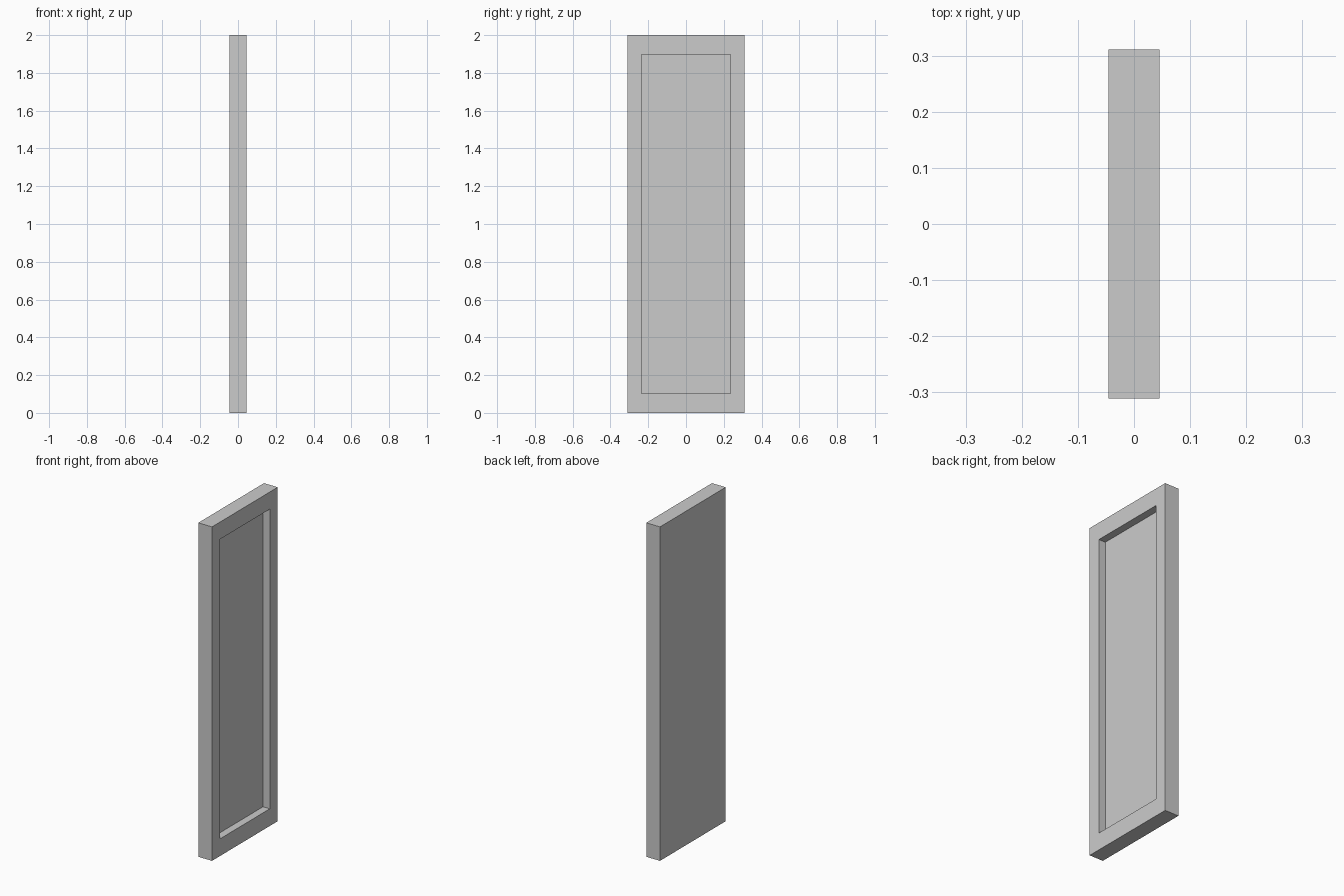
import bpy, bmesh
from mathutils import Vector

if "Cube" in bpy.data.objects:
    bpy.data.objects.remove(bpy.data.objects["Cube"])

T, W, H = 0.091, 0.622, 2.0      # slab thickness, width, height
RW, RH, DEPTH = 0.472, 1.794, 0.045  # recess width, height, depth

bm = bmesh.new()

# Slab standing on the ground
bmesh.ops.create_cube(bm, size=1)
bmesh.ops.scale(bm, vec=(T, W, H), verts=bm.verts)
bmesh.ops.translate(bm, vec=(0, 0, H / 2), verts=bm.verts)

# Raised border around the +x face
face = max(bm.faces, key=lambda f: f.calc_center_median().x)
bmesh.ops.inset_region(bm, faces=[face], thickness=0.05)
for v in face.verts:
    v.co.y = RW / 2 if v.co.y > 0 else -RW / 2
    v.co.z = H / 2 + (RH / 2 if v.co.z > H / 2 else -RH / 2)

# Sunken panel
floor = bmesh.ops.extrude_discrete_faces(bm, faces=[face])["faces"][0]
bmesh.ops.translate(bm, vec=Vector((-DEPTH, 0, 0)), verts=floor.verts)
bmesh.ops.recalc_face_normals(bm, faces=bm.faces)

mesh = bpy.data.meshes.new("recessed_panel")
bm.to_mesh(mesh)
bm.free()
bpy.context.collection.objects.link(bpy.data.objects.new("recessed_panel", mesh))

» **AIM OF THE TASK**:
Return each line from the material above exactly, but not the pictures.

» **ANSWER SECTION**:
import bpy, bmesh
from mathutils import Vector

if "Cube" in bpy.data.objects:
    bpy.data.objects.remove(bpy.data.objects["Cube"])

T, W, H = 0.091, 0.622, 2.0      # slab thickness, width, height
RW, RH, DEPTH = 0.472, 1.794, 0.045  # recess width, height, depth

bm = bmesh.new()

# Slab standing on the ground
bmesh.ops.create_cube(bm, size=1)
bmesh.ops.scale(bm, vec=(T, W, H), verts=bm.verts)
bmesh.ops.translate(bm, vec=(0, 0, H / 2), verts=bm.verts)

# Raised border around the +x face
face = max(bm.faces, key=lambda f: f.calc_center_median().x)
bmesh.ops.inset_region(bm, faces=[face], thickness=0.05)
for v in face.verts:
    v.co.y = RW / 2 if v.co.y > 0 else -RW / 2
    v.co.z = H / 2 + (RH / 2 if v.co.z > H / 2 else -RH / 2)

# Sunken panel
floor = bmesh.ops.extrude_discrete_faces(bm, faces=[face])["faces"][0]
bmesh.ops.translate(bm, vec=Vector((-DEPTH, 0, 0)), verts=floor.verts)
bmesh.ops.recalc_face_normals(bm, faces=bm.faces)

mesh = bpy.data.meshes.new("recessed_panel")
bm.to_mesh(mesh)
bm.free()
bpy.context.collection.objects.link(bpy.data.objects.new("recessed_panel", mesh))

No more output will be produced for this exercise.